I was born in Glasgow (Scotland’s largest city) where English is spoken but not quite as we know it, Jimmy*.
Like Liverpool, (perhaps Glasgow’s closest cousin) over 50% of “Weegies” are Irish Catholic in origin (potato famine refugees) and that means while only a few miles down the M8 from the Capital City, Edinburgh, we could not be more different in the way we speak.
Glasgow instantly challenges you with fiercely abrasive consonants whilst Edinburgh charms and beguiles with the neo-Classical beauty of her modulated vowels (think Miss Jean Brodie in her prime). And it’s not a friendly rivalry either. “Edinburgh isnae bad but Glasgow’s miles better, by the way …”
Above all, Glaswegians make the English language funny. They pride themselves on it. And delight in phrase making and the rhythm of words. It’s no coincidence the Celtic cities of Liverpool, Glasgow and Manchester are all musical ones. You may not understand us though. It can easily confuse and disorientate the first time visitor. It’s not just that the accent is thick. And it is – extremely at times. But it can often escalate into a kind of Celtic (or Rangers) Creole – an impenetrable Gorbals Swahili.
In fact, when I first moved to England – two things struck me immediately. Taxi drivers will not accept Scottish pound notes regardless of how you reason with them. But more to the point, when you do reason with them they do not understand what you are saying. Accent and money were so different that the fundamental structures of life fell apart even before you’d left Kings Cross station.
Scottish national treasure, Stanley Baxter must have had a similar experience. “Parliamo Glasgow” remains a tour de force to this day – rejoicing in the diversity of the English language in a pre-Billy Connolly/Rab C Nesbitt world.
Take a look big man/wee man (delete as appropriate). That’s my patter…

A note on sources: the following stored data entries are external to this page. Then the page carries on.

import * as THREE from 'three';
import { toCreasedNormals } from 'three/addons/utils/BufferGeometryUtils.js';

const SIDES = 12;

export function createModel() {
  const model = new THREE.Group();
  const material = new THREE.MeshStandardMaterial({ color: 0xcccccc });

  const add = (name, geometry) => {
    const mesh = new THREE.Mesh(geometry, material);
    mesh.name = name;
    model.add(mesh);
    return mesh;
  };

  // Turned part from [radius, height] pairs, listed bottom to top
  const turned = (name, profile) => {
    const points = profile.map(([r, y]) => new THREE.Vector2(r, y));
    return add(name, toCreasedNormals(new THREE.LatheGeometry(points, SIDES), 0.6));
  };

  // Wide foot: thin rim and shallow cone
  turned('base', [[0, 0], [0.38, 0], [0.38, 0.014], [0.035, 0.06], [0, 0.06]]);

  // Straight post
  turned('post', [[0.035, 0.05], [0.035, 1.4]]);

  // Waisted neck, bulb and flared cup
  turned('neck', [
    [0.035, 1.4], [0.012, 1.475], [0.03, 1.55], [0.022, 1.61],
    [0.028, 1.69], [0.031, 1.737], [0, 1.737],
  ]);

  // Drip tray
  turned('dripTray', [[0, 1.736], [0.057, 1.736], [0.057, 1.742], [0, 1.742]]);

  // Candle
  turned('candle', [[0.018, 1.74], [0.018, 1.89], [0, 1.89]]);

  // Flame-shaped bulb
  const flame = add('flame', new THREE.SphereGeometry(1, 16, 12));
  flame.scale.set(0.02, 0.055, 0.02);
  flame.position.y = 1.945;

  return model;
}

* When conversing in licensed premises in the city and have temporarily forgotten a person’s name, it is perfectly acceptable vernacular to address them as “Jim or Jimmy” regardless of gender.Email this Post